You paid more for your holiday brisket this year because the meat industry is very concentrated. President Biden thinks that’s a big part of the reason why.
The White House said yesterday that it will give $1 billion to independent meat and poultry producers in order to make the industry more competitive. How concentrated is the food in this dish?
Is it true that only four big meatpacking companies control 85% of the beef market? Is that true? And because these companies have a lot of power, they can raise prices more than a market with a lot of different people would be able to.
Meat prices went up by 16% a year in November.
It’s part of a bigger plan. President Barack Obama’s administration has also taken aim at a number of other industries where the White House says that a few big players have caused prices to rise. Biden is now focusing on meat producers. It was in November, for example, that he asked the FTC to look into oil and gas companies because they’ve been acting “anti-consumer.” This has caused gas prices to go up.
Industry groups and some economists say that blaming a lack of competition for the recent rise in prices is like blaming apple juice for your hangover. After the White House said that profits for big meatpackers rose by 3000% during the pandemic, the North American Meat Institute said this analysis “conveniently” omits things that made prices rise, like worker shortages and supply chain bottlenecks, which made prices rise.

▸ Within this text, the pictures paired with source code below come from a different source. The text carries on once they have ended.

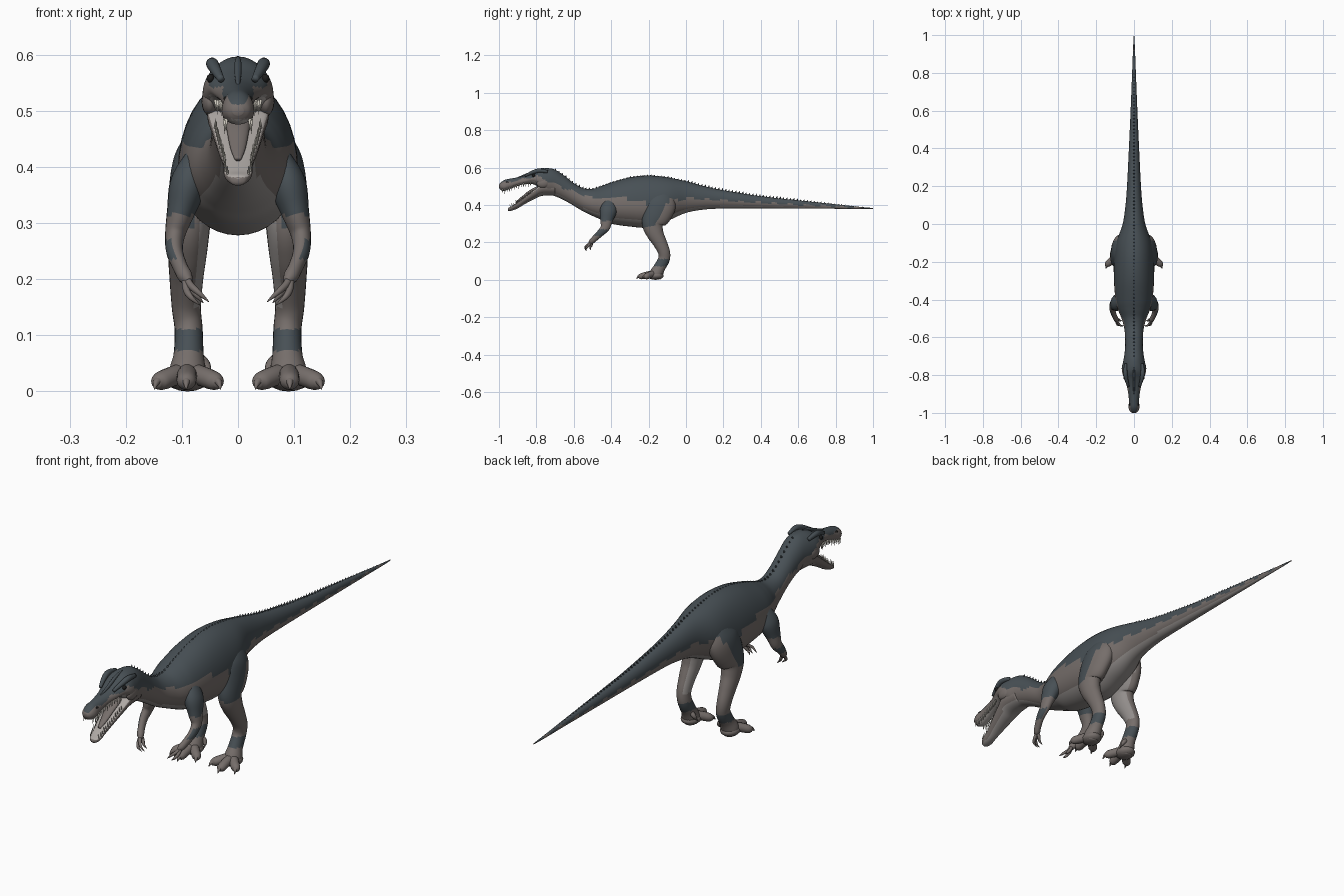
import bpy, bmesh, math
from mathutils import Vector, Matrix

if "Cube" in bpy.data.objects:
    bpy.data.objects.remove(bpy.data.objects["Cube"])


def material(name, rgb):
    m = bpy.data.materials.new(name)
    m.diffuse_color = (*rgb, 1)
    m.use_nodes = True
    m.node_tree.nodes["Principled BSDF"].inputs["Base Color"].default_value = m.diffuse_color
    return m


SLATE, BROWN, PALE, MOUTH, IVORY, BLACK = range(6)
MATS = [material("slate_back", (.064, .080, .091)), material("brown_flank", (.180, .156, .146)),
        material("pale_belly", (.29, .27, .26)), material("mouth_lining", (.42, .39, .37)),
        material("ivory_teeth", (.60, .57, .50)), material("dark_eye", (.012, .012, .012))]


def finish(name, bm, rule, mirror=False):
    """Turn a bmesh into a smooth object, coloured by rule(centre, normal)."""
    bmesh.ops.recalc_face_normals(bm, faces=bm.faces)
    for f in bm.faces:
        f.smooth = True
        f.material_index = rule(f.calc_center_median(), f.normal) if callable(rule) else rule
    me = bpy.data.meshes.new(name)
    bm.to_mesh(me)
    bm.free()
    for m in MATS:
        me.materials.append(m)
    ob = bpy.data.objects.new(name, me)
    bpy.context.collection.objects.link(ob)
    if mirror:
        ob.modifiers.new("Mirror", 'MIRROR')
    return ob


def spline(pts, k):
    """Catmull-Rom resampling of equal-length tuples, k steps per span."""
    p = [pts[0]] + list(pts) + [pts[-1]]
    out = []
    for i in range(1, len(p) - 2):
        for s in range(k):
            t = s / k
            out.append([.5 * (2 * b + (c - a) * t + (2 * a - 5 * b + 4 * c - d) * t * t
                              + (3 * b - a - 3 * c + d) * t ** 3)
                        for a, b, c, d in zip(p[i - 1], p[i], p[i + 1], p[i + 2])])
    return out + [list(pts[-1])]


def skin(bm, rings):
    vs = [[bm.verts.new(v) for v in r] for r in rings]
    n = len(vs[0])
    for a, b in zip(vs, vs[1:]):
        for i in range(n):
            bm.faces.new((a[i], a[(i + 1) % n], b[(i + 1) % n], b[i]))
    bm.faces.new(vs[0])
    bm.faces.new(vs[-1])


def section(y, top, bot, w, low, flat=1, n=36):
    """Egg-shaped cross-section; low = height share of the widest line."""
    zc = bot + (top - bot) * low
    ring = []
    for i in range(n):
        a = 2 * math.pi * i / n
        s, c = math.sin(a), math.cos(a)
        z = zc + (top - zc) * s ** flat if s >= 0 else zc + (zc - bot) * s
        ring.append(Vector((w * c, y, z)))
    return ring


def tube(bm, pts, k=5, n=18):
    """Sweep ellipses along (x, y, z, side radius, depth radius)."""
    P = spline(pts, k)
    rings = []
    for i, p in enumerate(P):
        t = (Vector(P[min(i + 1, len(P) - 1)][:3]) - Vector(P[max(i - 1, 0)][:3])).normalized()
        side = (Vector((1, 0, 0)) - t * t.x).normalized()
        up = t.cross(side)
        rings.append([Vector(p[:3]) + side * p[3] * math.cos(j * 2 * math.pi / n)
                      + up * p[4] * math.sin(j * 2 * math.pi / n) for j in range(n)])
    skin(bm, rings)


def blob(bm, loc, size, seg=16):
    bmesh.ops.create_uvsphere(bm, u_segments=seg, v_segments=seg // 2, radius=1,
                              matrix=Matrix.Translation(loc) @ Matrix.Diagonal((*size, 1)))


def spike(bm, base, tip, r, seg=6):
    d = Vector(tip) - Vector(base)
    rot = d.to_track_quat('Z', 'Y').to_matrix().to_4x4()
    bmesh.ops.create_cone(bm, cap_ends=True, segments=seg, radius1=r, radius2=r * .08, depth=d.length,
                          matrix=Matrix.Translation((Vector(base) + Vector(tip)) / 2) @ rot)


def lookup(table, y, col=1):
    for a, b in zip(table, table[1:]):
        if a[0] <= y <= b[0]:
            return a[col] + (b[col] - a[col]) * (y - a[0]) / (b[0] - a[0])
    return table[0][col] if y < table[0][0] else table[-1][col]


# Body from snout to tail tip: y, top, bottom, half width, widest height
BODY = [(-1, .508, .492, .010, .5), (-.99, .521, .480, .022, .5), (-.97, .534, .476, .029, .4),
        (-.94, .541, .486, .027, .4), (-.90, .548, .502, .030, .4), (-.86, .557, .511, .038, .4),
        (-.82, .572, .512, .052, .45), (-.78, .592, .490, .063, .4), (-.74, .597, .457, .060, .45),
        (-.70, .589, .447, .052, .5), (-.65, .556, .425, .047, .5), (-.60, .517, .396, .047, .5),
        (-.55, .490, .366, .052, .48), (-.50, .486, .342, .066, .46), (-.45, .502, .320, .086, .45),
        (-.40, .520, .300, .098, .44), (-.30, .548, .285, .106, .42), (-.20, .558, .280, .106, .42),
        (-.10, .548, .315, .094, .45), (0, .527, .358, .060, .5), (.10, .500, .376, .045, .5),
        (.20, .479, .381, .037, .5), (.40, .447, .382, .027, .5), (.60, .425, .381, .018, .5),
        (.80, .404, .380, .010, .5), (.93, .390, .379, .005, .5), (1, .384, .379, .001, .5)]
EDGE = [(-1, .515), (-.88, .535), (-.8, .555), (-.72, .52), (-.6, .47), (-.5, .438), (-.4, .44), (-.26, .43),
        (-.2, .40), (-.1, .42), (0, .435), (.4, .412), (1, .382)]


def body_rule(c, n):
    if c.y < -.79 and n.z < -.7:
        return MOUTH
    if c.z > lookup(EDGE, c.y) + .006 * math.sin(c.y * 70):
        return SLATE
    return PALE if n.z < -.6 else BROWN


bm = bmesh.new()
skin(bm, [section(*r) for r in spline(BODY, 7)])
finish("body", bm, body_rule)

# Lower jaw with a flattened inner face
JAW = [(-.70, .515, .452, .048, .6), (-.77, .508, .449, .055, .72), (-.81, .482, .432, .048, .75),
       (-.86, .445, .406, .037, .75), (-.90, .416, .382, .027, .75), (-.93, .395, .370, .025, .7),
       (-.948, .386, .367, .016, .6), (-.953, .379, .371, .006, .5)]
bm = bmesh.new()
skin(bm, [section(*r, .5, 28) for r in spline(JAW, 6)])
finish("lower_jaw", bm, lambda c, n: MOUTH if n.z > .45 and c.y < -.77 else PALE if n.z < -.75 else BROWN)

# Tongue
bm = bmesh.new()
tube(bm, [(0, -.76, .50, .025, .012), (0, -.82, .478, .022, .01), (0, -.88, .435, .014, .007),
          (0, -.91, .414, .006, .004)])
finish("tongue", bm, BROWN)

# Teeth along both jaws
bm = bmesh.new()
for i in range(13):
    y = -.83 - i * .0125
    w, b = lookup(BODY, y, 3) * .82, lookup(BODY, y, 2) + .008
    spike(bm, (w, y, b), (w, y - .002, b - .021 - .005 * (i % 2)), .0035)
    y = -.82 - i * .0098
    jaw = JAW[::-1]
    w, t = lookup(jaw, y, 3) * .88, lookup(jaw, y) - .008
    spike(bm, (w, y, t), (w, y - .005, t + .020 + .004 * (i % 2)), .003)
finish("teeth", bm, IVORY, True)

# Brow ridges, cheeks, eyes, nostrils and snout crest
bm = bmesh.new()
tube(bm, [(.030, -.86, .556, .006, .006), (.041, -.82, .575, .010, .010), (.046, -.785, .584, .011, .011),
          (.044, -.74, .578, .007, .008)])
finish("brow_ridge", bm, SLATE, True)
bm = bmesh.new()
blob(bm, (.050, -.765, .517), (.015, .035, .026))
finish("cheek", bm, BROWN, True)
bm = bmesh.new()
blob(bm, (.049, -.815, .558), (.007, .009, .008))
finish("eye", bm, BLACK, True)
bm = bmesh.new()
blob(bm, (.022, -.955, .522), (.004, .009, .004), 10)
finish("nostril", bm, BLACK, True)
bm = bmesh.new()
tube(bm, [(0, -.90, .545, .003, .004), (0, -.85, .563, .006, .007), (0, -.80, .586, .006, .006),
          (0, -.76, .594, .003, .004)])
finish("snout_crest", bm, SLATE)

# Saw-toothed ridge along back and tail
bm = bmesh.new()
for i in range(92):
    y = -.70 + i * .0182
    z = lookup(BODY, y)
    h = .009 if y > 0 else .006
    spike(bm, (0, y, z - .004), (0, y + .005, z + h * min(1, (1.05 - y) * 2)), .006 * min(1, (1.1 - y) * 2), 4)
finish("back_ridge", bm, SLATE)


# Hind legs
def leg_rule(c, n):
    if .072 < c.z < .112 or (c.z > .285 and c.y < -.165 + (c.z - .3) * .6 and n.x > -.35):
        return SLATE
    return PALE if n.x < -.6 and c.z > .15 else BROWN


bm = bmesh.new()
tube(bm, [(.055, -.115, .47, .025, .045), (.072, -.13, .41, .042, .078), (.083, -.155, .35, .041, .076),
          (.087, -.178, .30, .038, .058), (.09, -.166, .25, .035, .046), (.092, -.140, .20, .030, .037),
          (.092, -.118, .15, .026, .032), (.088, -.118, .11, .025, .031), (.088, -.142, .065, .027, .031),
          (.09, -.160, .03, .034, .036), (.09, -.165, .008, .028, .03)], 7, 24)
finish("hind_leg", bm, leg_rule, True)

# Feet: sole, toes and hind toe
TOES = [(.092, -.242), (.139, -.213), (.041, -.213)]
bm = bmesh.new()
blob(bm, (.09, -.163, .022), (.038, .044, .022))
for x, y in TOES:
    mx, my = .09 + (x - .09) * .55, -.165 + (y + .165) * .55
    tube(bm, [(.09 + (x - .09) * .1, -.165, .034, .018, .018), (mx, my, .027, .018, .018),
              (x, y, .018, .017, .016), (x + (x - .09) * .12, y - .012, .014, .007, .008)], 4, 14)
tube(bm, [(.07, -.135, .06, .01, .01), (.058, -.135, .048, .009, .009), (.053, -.142, .036, .005, .005)], 4, 10)
finish("foot", bm, BROWN, True)
bm = bmesh.new()
for x, y in TOES:
    dx = (x - .09) * .2
    tube(bm, [(x, y - .004, .020, .008, .008), (x + dx * .7, y - .014, .016, .006, .006),
              (x + dx, y - .023, .004, .001, .001)], 4, 10)
spike(bm, (.053, -.140, .038), (.051, -.152, .024), .005)
finish("toe_claws", bm, BROWN, True)

# Arms
bm = bmesh.new()
tube(bm, [(.070, -.40, .42, .022, .035), (.088, -.415, .37, .033, .045), (.102, -.425, .32, .025, .034),
          (.112, -.432, .28, .018, .025), (.113, -.458, .25, .015, .019), (.103, -.487, .222, .013, .016),
          (.094, -.505, .205, .013, .014), (.087, -.515, .196, .007, .008)], 6, 20)
finish("arm", bm, lambda c, n: SLATE if c.z > .315 or (.235 < c.z < .27 and n.x > .3) else BROWN, True)

# Clawed fingers
bm = bmesh.new()
for a, b, tip in [((.085, -.522, .190), (.070, -.538, .176), (.052, -.538, .160)),
                  ((.092, -.522, .182), (.084, -.535, .168), (.068, -.533, .154)),
                  ((.083, -.505, .186), (.074, -.512, .172), (.062, -.508, .158))]:
    tube(bm, [(.094, -.503, .207, .007, .007), (*a, .0065, .0065), (*b, .005, .005), (*tip, .0008, .0008)], 5, 10)
finish("fingers", bm, BROWN, True)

Biden’s economic strategy doesn’t matter if they cut down on inflation or not. Crackdowns on anti-competitive behaviour have become a big part of it. Over the summer, before prices rose too much, he signed an executive order with 72 directives about antitrust enforcement and encouraging competition.